July 24, 2006

Linux / Unix Audit Logs

Filed under: UNIX Security — @ 24th of July 2006, 00:01

I am disappointed. Have you ever tried to audit your linux system? Well, have you tried to get syslog events for password changes? Why would linux not log an event like that? You have to go and mess with the PAM configuration of you system. And I don’t think it’s straight forward to actually get the user management sub-system to log audit events. I want to know when someone changes his password or a user account is disabled! I guess part of the problem is that you can always go to the configuration files (/etc/passwd) and just change the entries yourself, but you know, we are in 2006, you would thing someone has figured out how to audit these things. Have I already mentioned that I am disappointed? And don’t misunderstand me. I love Linux, but still.
One solution that VanHauser recommended was LAUS. An auditing subsystem which was initially developed for SUSE. A port for Redhat exists also. Since I switched to Ubuntu, I tried an apt-get install laus. No luck. Too bad.
Maybe I am just missing something and there is a solution to the audit log shortcomings of Linux?

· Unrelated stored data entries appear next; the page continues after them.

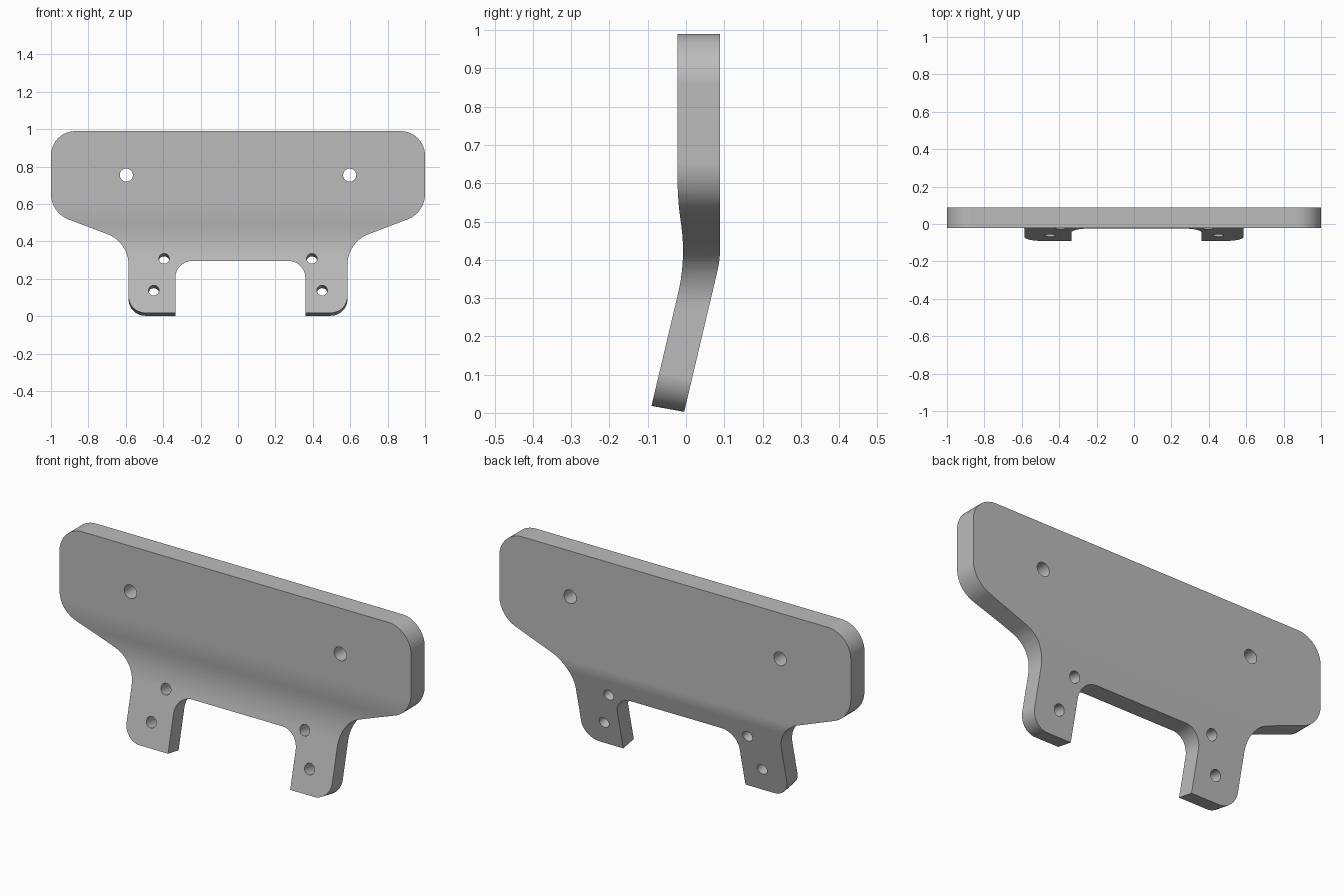
import bpy, bmesh
from math import atan, tan, pi
from mathutils import Vector

cube = bpy.data.objects.get("Cube")
if cube:
    bpy.data.objects.remove(cube, do_unlink=True)

SLOPE = 0.18  # tilt of the feet across the plate thickness


def rounded(corners, steps=10):
    """Round each (a, b, tangent_length) corner with a circular arc."""
    pts = []
    for i, (a, b, t) in enumerate(corners):
        p = Vector((a, b))
        if t == 0:
            pts.append(p)
            continue
        u = (Vector(corners[i - 1][:2]) - p).normalized()
        v = (Vector(corners[(i + 1) % len(corners)][:2]) - p).normalized()
        radius = t * tan(u.angle(v) / 2)
        center = p + (u + v).normalized() * (t ** 2 + radius ** 2) ** 0.5
        start, end = p + u * t - center, p + v * t - center
        for k in range(steps + 1):
            pts.append(center + start.lerp(end, k / steps).normalized() * radius)
    return pts


def prism(name, pts, place, half):
    """Extrude a closed profile between -half and +half."""
    bm = bmesh.new()
    caps = [[bm.verts.new(place(p, d)) for p in pts] for d in (-half, half)]
    bm.faces.new(caps[0])
    bm.faces.new(reversed(caps[1]))
    n = len(pts)
    for i in range(n):
        j = (i + 1) % n
        bm.faces.new((caps[0][j], caps[0][i], caps[1][i], caps[1][j]))
    bm.normal_update()
    if bm.calc_volume(signed=True) < 0:
        bmesh.ops.reverse_faces(bm, faces=bm.faces[:])
    mesh = bpy.data.meshes.new(name)
    bm.to_mesh(mesh)
    bm.free()
    obj = bpy.data.objects.new(name, mesh)
    bpy.context.collection.objects.link(obj)
    return obj


def combine(target, tool, operation):
    """Apply a boolean and discard the tool."""
    mod = target.modifiers.new("cut", 'BOOLEAN')
    mod.operation, mod.solver, mod.object = operation, 'EXACT', tool
    bpy.context.view_layer.objects.active = target
    bpy.ops.object.modifier_apply(modifier=mod.name)
    bpy.data.objects.remove(tool, do_unlink=True)


# Front outline: wide panel, flared shoulders, two feet around a notch
half_outline = [(1, 0.99, 0.13), (1, 0.554, 0.1), (0.585, 0.396, 0.12), (0.585, 0.002, 0.09)]
right_half = [(-x, z, t) for x, z, t in reversed(half_outline)]
notch = [(0.36, 0.002, 0), (0.36, 0.296, 0.09), (-0.335, 0.296, 0.09), (-0.335, 0.002, 0)]
outline = rounded(half_outline + notch + right_half)


def along_y(p, d):
    drop = SLOPE * d if p.y < 0.15 else 0  # foot ends are square to the tilted plate
    return (p.x, d, p.y - drop)


# Bent side section
section = rounded([(-0.022, 1.1, 0), (-0.022, 0.56, 0.05), (0.0, 0.4, 0.09),
                   (-0.118, -0.1, 0), (-0.029, -0.1, 0), (0.089, 0.4, 0.03), (0.089, 1.1, 0)])

bracket = prism("bent_bracket", section, lambda p, d: (d, p.x, p.y), 1.2)
combine(bracket, prism("outline_cutter", outline, along_y, 0.3), 'INTERSECT')

# Screw holes: straight through the panel, tilted through the feet
for side in (-1, 1):
    for x, y, z, r, tilt in ((0.597, 0, 0.755, 0.035, 0),
                             (0.395, -0.02, 0.308, 0.028, atan(SLOPE)),
                             (0.45, -0.06, 0.138, 0.028, atan(SLOPE))):
        bpy.ops.mesh.primitive_cylinder_add(vertices=32, radius=r, depth=0.5,
                                            location=(side * x, y, z),
                                            rotation=(pi / 2 - tilt, 0, 0))
        combine(bracket, bpy.context.object, 'DIFFERENCE')

# Single grey finish
grey = bpy.data.materials.new("light_grey")
grey.use_nodes = True
color = (0.5, 0.5, 0.5, 1)
grey.diffuse_color = color
for node in grey.node_tree.nodes:
    if node.type == 'BSDF_PRINCIPLED':
        node.inputs["Base Color"].default_value = color
bracket.data.materials.clear()
bracket.data.materials.append(grey)
for poly in bracket.data.polygons:
    poly.material_index = 0

# Smooth the bends while keeping rims sharp and large faces flat
bpy.ops.object.select_all(action='DESELECT')
bracket.select_set(True)
bpy.context.view_layer.objects.active = bracket
bpy.ops.object.shade_smooth_by_angle(angle=pi / 6)
weighted = bracket.modifiers.new("flat_normals", 'WEIGHTED_NORMAL')
weighted.keep_sharp = True
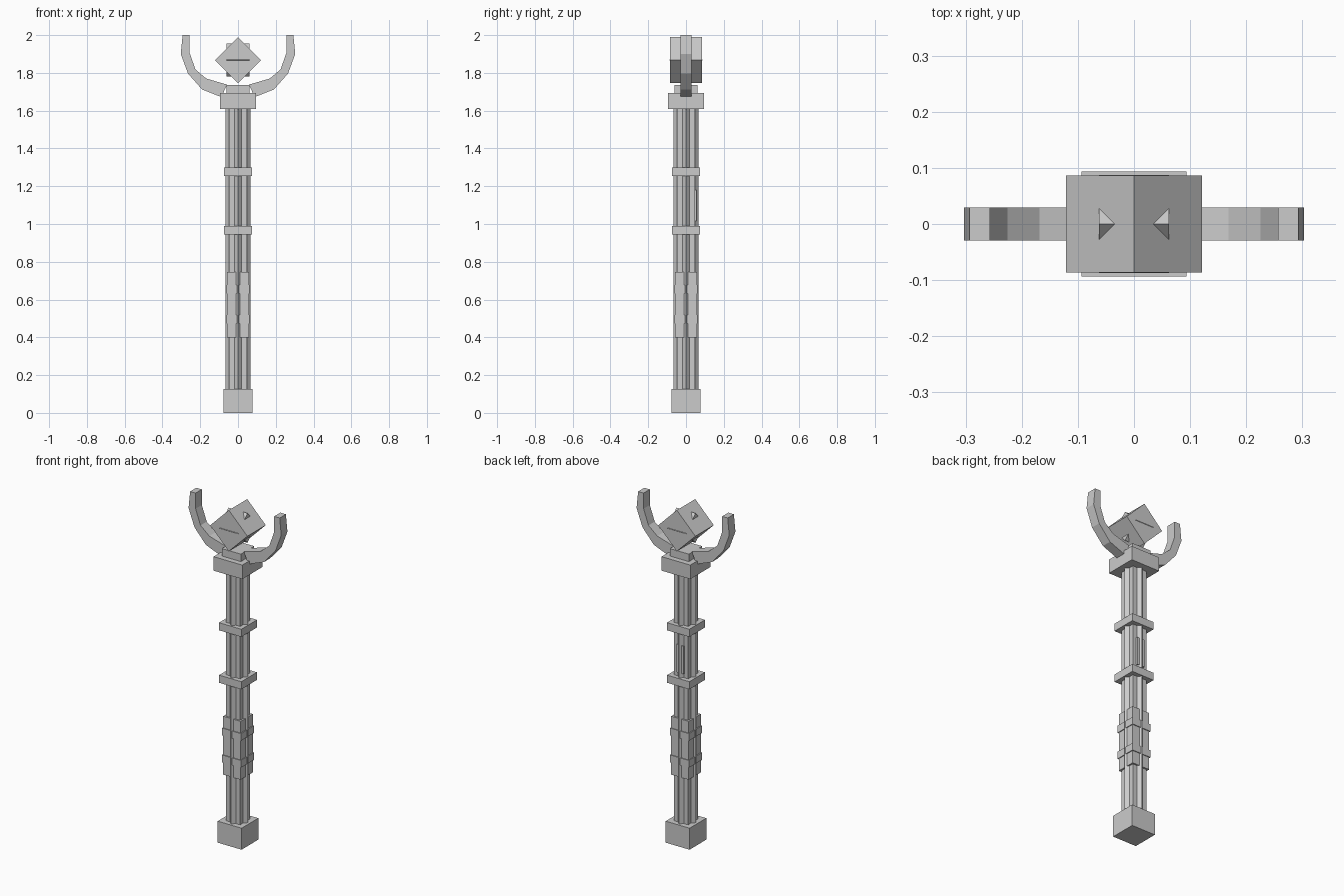
import bpy
import bmesh
import math
from mathutils import Matrix

if "Cube" in bpy.data.objects:
    bpy.data.objects.remove(bpy.data.objects["Cube"])

grey = bpy.data.materials.new("plain grey")
grey.diffuse_color = (0.6, 0.6, 0.6, 1)
grey.use_nodes = True
grey.node_tree.nodes["Principled BSDF"].inputs["Base Color"].default_value = grey.diffuse_color


def finish(name, bm):
    bmesh.ops.recalc_face_normals(bm, faces=bm.faces)
    mesh = bpy.data.meshes.new(name)
    bm.to_mesh(mesh)
    bm.free()
    mesh.materials.append(grey)
    obj = bpy.data.objects.new(name, mesh)
    bpy.context.collection.objects.link(obj)
    return obj


def box(name, hx, hy, z0, z1, y=0.0, angle=0.0, axis='Z'):
    """Box with half sizes hx, hy between z0 and z1, turned about its centre."""
    bm = bmesh.new()
    bmesh.ops.create_cube(bm, size=1)
    bm.transform(Matrix.Translation((0, y, (z0 + z1) / 2))
                 @ Matrix.Rotation(angle, 4, axis)
                 @ Matrix.Diagonal((2 * hx, 2 * hy, z1 - z0, 1)))
    return finish(name, bm)


QUARTER = math.pi / 4

# Shaft: two crossed square bars forming an eight-pointed star section
box("shaft_square", 0.047, 0.047, 0.12, 1.62)
box("shaft_diamond", 0.047, 0.047, 0.12, 1.62, angle=QUARTER)

# Foot block and shaft bands
box("foot_block", 0.078, 0.078, 0.0, 0.127)
box("middle_band", 0.073, 0.073, 0.945, 0.99)
box("upper_band", 0.073, 0.073, 1.255, 1.30)

# Grip sleeve with two rings
box("grip_sleeve", 0.057, 0.057, 0.40, 0.745)
box("lower_grip_ring", 0.062, 0.062, 0.474, 0.517)
box("upper_grip_ring", 0.062, 0.062, 0.633, 0.676)

# Small plate on the back of the shaft
box("back_plate", 0.024, 0.01, 1.015, 1.18, y=0.046)

# Head block and its cap
box("head_block", 0.094, 0.094, 1.61, 1.693)
box("head_cap", 0.062, 0.062, 1.69, 1.737)

# Floating gem: two cubes turned about different axes
GEM_Z = 1.868
box("gem_outer", 0.086, 0.086, GEM_Z - 0.086, GEM_Z + 0.086, angle=QUARTER, axis='Y')
box("gem_inner", 0.062, 0.062, GEM_Z - 0.062, GEM_Z + 0.062, angle=QUARTER, axis='X')

# Curved horns: inner and outer edge points (x, z), swept through the thickness
inner = [(0.058, 1.738), (0.168, 1.77), (0.225, 1.818), (0.257, 1.908), (0.257, 2.0)]
outer = [(0.088, 1.672), (0.19, 1.712), (0.265, 1.797), (0.303, 1.9), (0.293, 2.0)]
for name, side in (("right_horn", 1), ("left_horn", -1)):
    bm = bmesh.new()
    rings = []
    for (xi, zi), (xo, zo) in zip(inner, outer):
        corners = [(xi, -0.029, zi), (xi, 0.029, zi), (xo, 0.029, zo), (xo, -0.029, zo)]
        rings.append([bm.verts.new((side * x, y, z)) for x, y, z in corners])
    for a, b in zip(rings, rings[1:]):
        for i in range(4):
            j = (i + 1) % 4
            bm.faces.new((a[i], a[j], b[j], b[i]))
    bm.faces.new(rings[0])
    bm.faces.new(rings[-1])
    finish(name, bm)
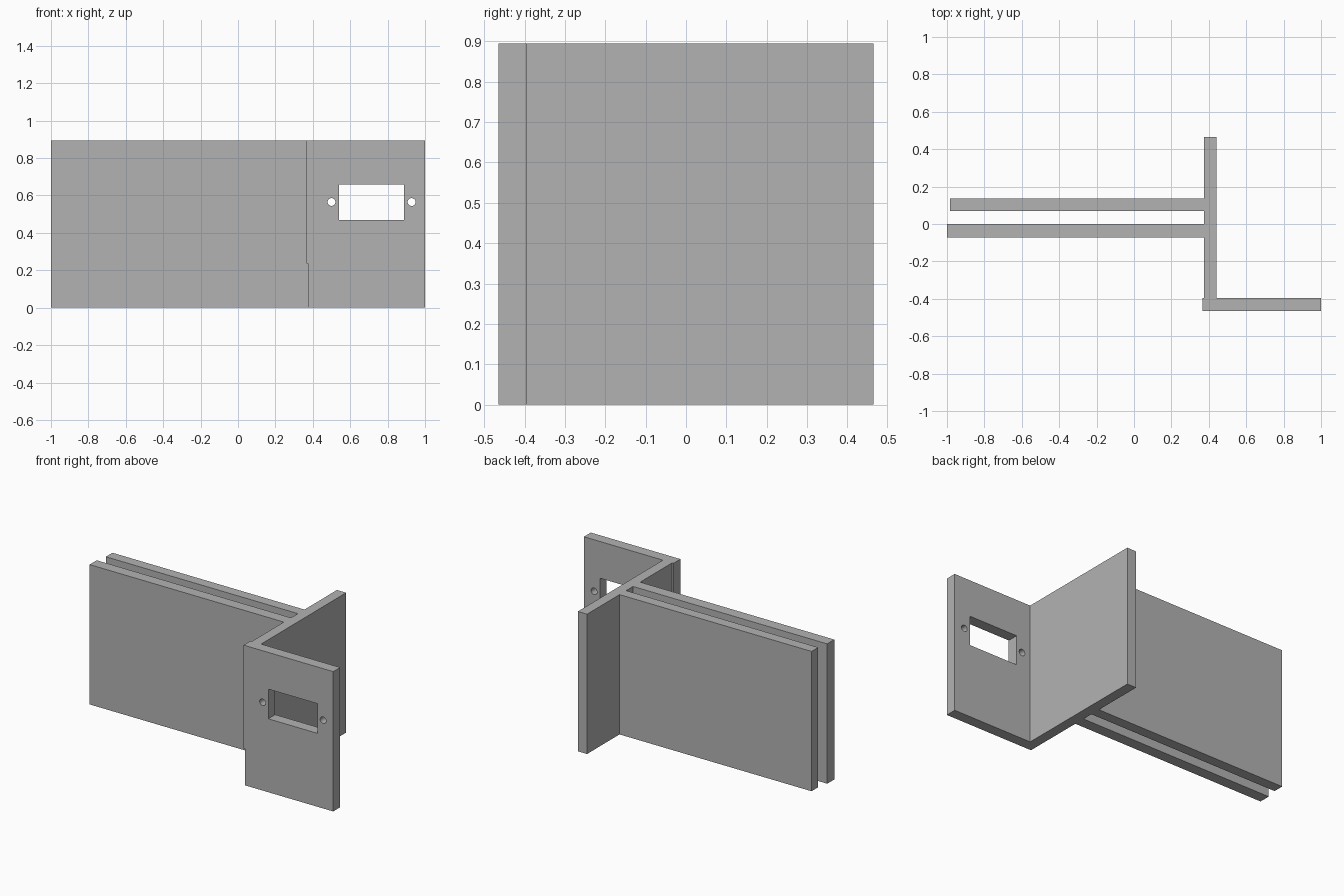
import bpy
import math

cube = bpy.data.objects.get("Cube")
if cube:
    bpy.data.objects.remove(cube, do_unlink=True)

grey = bpy.data.materials.new("plain_grey")
grey.use_nodes = True
grey.diffuse_color = (0.45, 0.45, 0.45, 1)
grey.node_tree.nodes["Principled BSDF"].inputs["Base Color"].default_value = (0.45, 0.45, 0.45, 1)

HEIGHT = 0.895
FRONT, BACK = -0.465, 0.465
THICK = 0.07
WALL_LEFT, WALL_RIGHT = 0.375, 0.44


def box(name, x, y, z):
    """Box from (min, max) ranges on each axis."""
    bpy.ops.mesh.primitive_cube_add(size=1, location=[sum(r) / 2 for r in (x, y, z)])
    obj = bpy.context.object
    obj.name = name
    obj.scale = [r[1] - r[0] for r in (x, y, z)]
    bpy.ops.object.transform_apply(location=True, rotation=True, scale=True)
    obj.data.materials.append(grey)
    return obj


def combine(target, tool, operation):
    """Apply an exact boolean and remove the helper."""
    mod = target.modifiers.new(operation.lower(), 'BOOLEAN')
    mod.operation = operation
    mod.solver = 'EXACT'
    mod.object = tool
    bpy.context.view_layer.objects.active = target
    bpy.ops.object.modifier_apply(modifier=mod.name)
    bpy.data.objects.remove(tool, do_unlink=True)


# Cross wall that carries everything
bracket = box("mounting_bracket", (WALL_LEFT, WALL_RIGHT), (FRONT, BACK), (0, HEIGHT))

# Front face plate, with a narrow lip over its upper part
plate_y = (FRONT, FRONT + THICK)
combine(bracket, box("face_plate", (WALL_LEFT, 1), plate_y, (0, HEIGHT)), 'UNION')
combine(bracket, box("face_plate_lip", (0.365, 0.41), plate_y, (0.235, HEIGHT)), 'UNION')

# Two parallel long plates with a slot between them
for name, start, y in (("front_long_plate", -1, (-0.072, 0)),
                       ("rear_long_plate", -0.985, (0.07, 0.137))):
    combine(bracket, box(name, (start, 0.41), y, (0, HEIGHT)), 'UNION')

# Rectangular window in the face plate
combine(bracket, box("window_cutter", (0.54, 0.887), (FRONT - 0.1, FRONT + 0.2), (0.47, 0.66)),
        'DIFFERENCE')

# Screw holes either side of the window
for x in (0.5, 0.928):
    bpy.ops.mesh.primitive_cylinder_add(vertices=32, radius=0.021, depth=0.3,
                                        location=(x, FRONT + 0.04, 0.565),
                                        rotation=(math.pi / 2, 0, 0))
    hole = bpy.context.object
    hole.name = "screw_hole_cutter"
    hole.data.materials.append(grey)
    combine(bracket, hole, 'DIFFERENCE')

# Crisp edges, smooth hole walls
bpy.ops.object.select_all(action='DESELECT')
bracket.select_set(True)
bpy.context.view_layer.objects.active = bracket
bpy.ops.object.shade_smooth_by_angle(angle=math.radians(30))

July 23, 2006

Snort 2.6 Book

Filed under: Security Article Reviews,Security Information Management — @ 23rd of July 2006, 21:21

It’s done. I was working on writing a chapter for the new Snort book. I got the chapter on data analysis assigned. These things take time. It was fun writing it though. It forced me to look into some tools that are quite interesting. OpenSIMs and OSSIM are two of them. They are not quite as mature as I was hoping they would be. Well, somehow I guess I knew they wouldn’t be. They are great starting points for a SIM though. Maybe they should just combine the two projects.
Another project that I found was interesting is SEC. The Simple Event Correlator. I have looked at this tool before, but this time I have to say, I am quite impressed. The correlation capabilities are quite interesting. There is one huge problem, which is that you have to define the matching log entry for every rule. This just doesn’t scale. You need to have a normalization module first and then you apply the correlation on the normalized data. And by normalized I mean parsed and categorized! And that’s one of the other huge problems: Categorization is not standardized and it takes a huge amount of work to do it yourself. Believe me, I know what it means to categorize. We have a database of aobut 150.000 events that we categorized…
Anyways. The chapter is written and hopefully I can spend some more time again on the other writing projects I have lined up. But first it’s going to be travel and conference month! BlackHat is close!